by Roy W. Smith published in 1946
Page 11

as played in different sections, the leading pitchers of Missouri and Kansas met in 1913 and, after much hard work, adopted a uniform set of rules.

The first ruling body of the sport was formed at Kansas City, Kansas, May 16, 1914, under the name of The Grand League of the American Horseshoe Pitchers Association. This organization adopted a set of rules, by-laws, and a constitution with elected officers. It granted charters to clubs and state leagues and the rules were accepted as standard and official in all tournaments. The scoring method remained the same, with the exception of the following: the cancellation system was adopted, that is, like cancelled like; the weight of the shoes was limited to not less than 2 pounds and not over 2 pounds and 3 ounces. Stakes were raised to a height of 8 inches and the pitchers box was 6 feet square. Prior to the national tournament held at Kansas City, Kansas, October 23- 24, 1915, no records had been kept. This was the first "official" tournament for the championship of the world and was played under the rules of The Grand League of the American Association.
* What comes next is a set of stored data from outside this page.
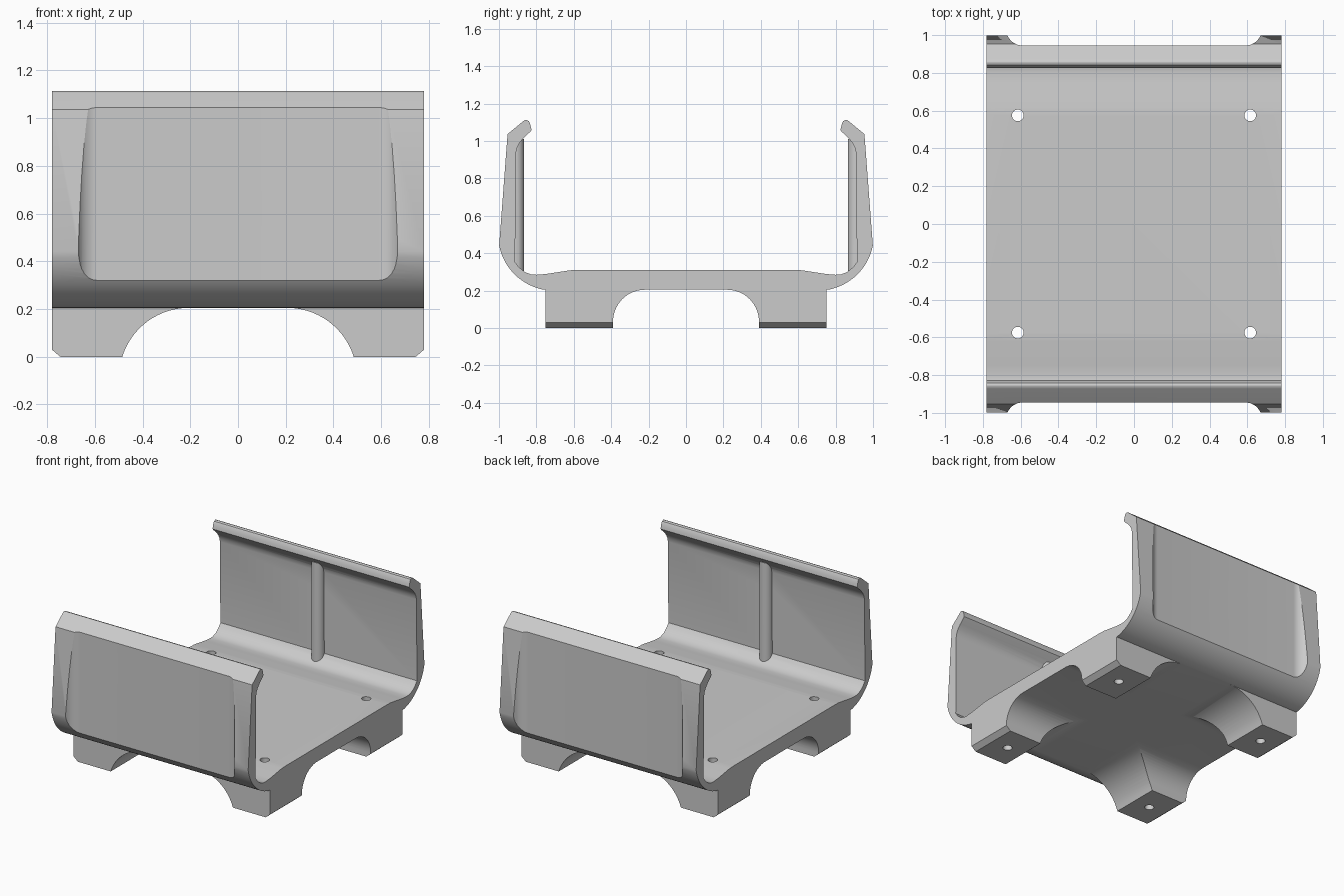
import bpy, bmesh
from math import sin, cos, pi, asin, acos

old = bpy.data.objects.get("Cube")
if old:
    bpy.data.objects.remove(old, do_unlink=True)

WIDTH = 0.78      # half width in x
FLOOR = 0.205     # underside of the floor plate

grey = bpy.data.materials.new("satin_grey")
grey.use_nodes = True
colour = (0.6, 0.6, 0.6, 1)
grey.diffuse_color = colour
grey.node_tree.nodes["Principled BSDF"].inputs["Base Color"].default_value = colour


def arc(cu, cv, r, a0, a1, n=14):
    """Points on a circle from angle a0 to a1."""
    return [(cu + r * cos(a0 + (a1 - a0) * i / n),
             cv + r * sin(a0 + (a1 - a0) * i / n)) for i in range(n + 1)]


def mirrored(half):
    """Close a half outline by mirroring it across u = 0."""
    return half + [(-u, v) for u, v in reversed(half)]


def prism(name, outline, place, lo, hi):
    """Extrude an outline; place(u, v, w) maps it into space."""
    bm = bmesh.new()
    near = [bm.verts.new(place(u, v, lo)) for u, v in outline]
    far = [bm.verts.new(place(u, v, hi)) for u, v in outline]
    bm.faces.new(near)
    bm.faces.new(far[::-1])
    for i in range(len(near)):
        bm.faces.new((near[i - 1], far[i - 1], far[i], near[i]))
    bmesh.ops.recalc_face_normals(bm, faces=bm.faces)
    mesh = bpy.data.meshes.new(name)
    bm.to_mesh(mesh)
    bm.free()
    ob = bpy.data.objects.new(name, mesh)
    bpy.context.collection.objects.link(ob)
    mesh.materials.append(grey)
    return ob


def along_x(u, v, w): return (w, u, v)
def along_y(u, v, w): return (u, w, v)
def along_z(u, v, w): return (u, v, w)


def combine(target, tool, operation):
    mod = target.modifiers.new("shape", "BOOLEAN")
    mod.operation = operation
    mod.solver = "EXACT"
    mod.object = tool
    bpy.context.view_layer.objects.active = target
    bpy.ops.object.modifier_apply(modifier=mod.name)
    bpy.data.objects.remove(tool, do_unlink=True)


# Cradle cross-section: arch, foot, rounded outer wall, lip, inner wall, floor
arch = arc(0.22, 0.035, 0.17, pi / 2, 0)
outer = arc(0.705, 0.5, 0.3, asin(-0.295 / 0.3) + 0.03, -0.2)
lip = [(0.954, 1.037), (0.872, 1.105), (0.864, 1.111), (0.856, 1.113),
       (0.842, 1.108), (0.836, 1.098), (0.829, 1.075), (0.826, 1.058)]
inner = [(0.832, 1.05), (0.865, 1.02), (0.888, 0.993), (0.903, 0.965),
         (0.909, 0.936), (0.914, 0.353), (0.893, 0.325), (0.862, 0.3),
         (0.829, 0.287), (0.8, 0.285), (0.749, 0.289), (0.62, 0.309), (0.58, 0.311)]
section = arch + [(0.39, 0), (0.75, 0), (0.75, FLOOR)] + outer + lip + inner
cradle = prism("cradle", mirrored(section), along_x, -WIDTH, WIDTH)

# Wide arch between the left and right feet
radius = 0.292
end = acos((radius - FLOOR) / radius)
start_x = 0.485 - radius * sin(end)
curve = arc(start_x, FLOOR - radius, radius, pi / 2, pi / 2 - end)
tunnel = prism("arch_cutter", mirrored(curve + [(0.485, -0.1)]), along_y, -0.753, 0.753)
combine(cradle, tunnel, "DIFFERENCE")

for side in (-1, 1):
    # Chamfered outer edge of the feet
    edge = [(side * u, v) for u, v in
            ((0.74, -0.004), (0.79, 0.038), (0.79, -0.05), (0.74, -0.05))]
    combine(cradle, prism("chamfer_cutter", edge, along_y, -0.9, 0.9), "DIFFERENCE")

    # Outer wall recess with filleted ends
    fillet = arc(0.59, 0.945 + 0.086, 0.086, -pi / 2, -0.15, 10)
    recess = [(u, side * v) for u, v in mirrored(fillet + [(0.675, 1.2)])]
    combine(cradle, prism("recess_cutter", recess, along_z, 0.15, 1.3), "DIFFERENCE")

    # Rounded rib on the inner wall
    rib = [(0.045, 0.92)] + arc(0, 0.91, 0.045, 0, -pi, 16) + [(-0.045, 0.92)]
    rib = [(u, side * v) for u, v in rib]
    combine(cradle, prism("wall_rib", rib, along_z, 0.296, 1.012), "UNION")

    # Screw holes through the feet
    for y in (-0.575, 0.575):
        hole = arc(side * 0.615, y, 0.031, 0, 2 * pi, 24)[:-1]
        combine(cradle, prism("hole_cutter", hole, along_z, -0.1, 0.5), "DIFFERENCE")

bpy.ops.object.select_all(action="DESELECT")
cradle.select_set(True)
bpy.context.view_layer.objects.active = cradle
bpy.ops.object.shade_smooth_by_angle(angle=0.45)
The National Horseshoe Pitchers Association of the United States was organized May 10, 1921, and during the National Convention at Lake Worth, Florida, February 26, 1925, the name was changed to The National Horseshoe Pitchers Association. This is now the only governing body of the sport in the country. It is a non-profit organization, formed to promote and protect the game under a uniform set of rules throughout the nation.

Under the able guidance of The National Association, the sport has grown so rapidly that an accurate census of all its adherents cannot be determined at the present time. However, it is safe to estimate the numbers to run well into the millions. According to Mr. Raymond B. Howard, former Secretary of The Association and publisher of "The Horseshoe World", there are approximately 3,000,000 organized players in this country alone. Over 200,000 of these are women. During the winter season, large numbers, residing in the northern sections, migrate to Florida, California, Texas and other southern climes where the winter season is mild. During the normal months of the year, the state of Massachusetts claims the greatest number of players, with New Jersey ranking as a close second. Ohio and Iowa rank third and fourth respectively and, together with California, are the birthplaces of almost all the champions. All of the states in the Union have their organized clubs and associations. Some of these have individual rolls of over 1,000 players. Incidentally, in sections where the summer season is relatively short, horseshoe pitching is quite popular as an indoor game.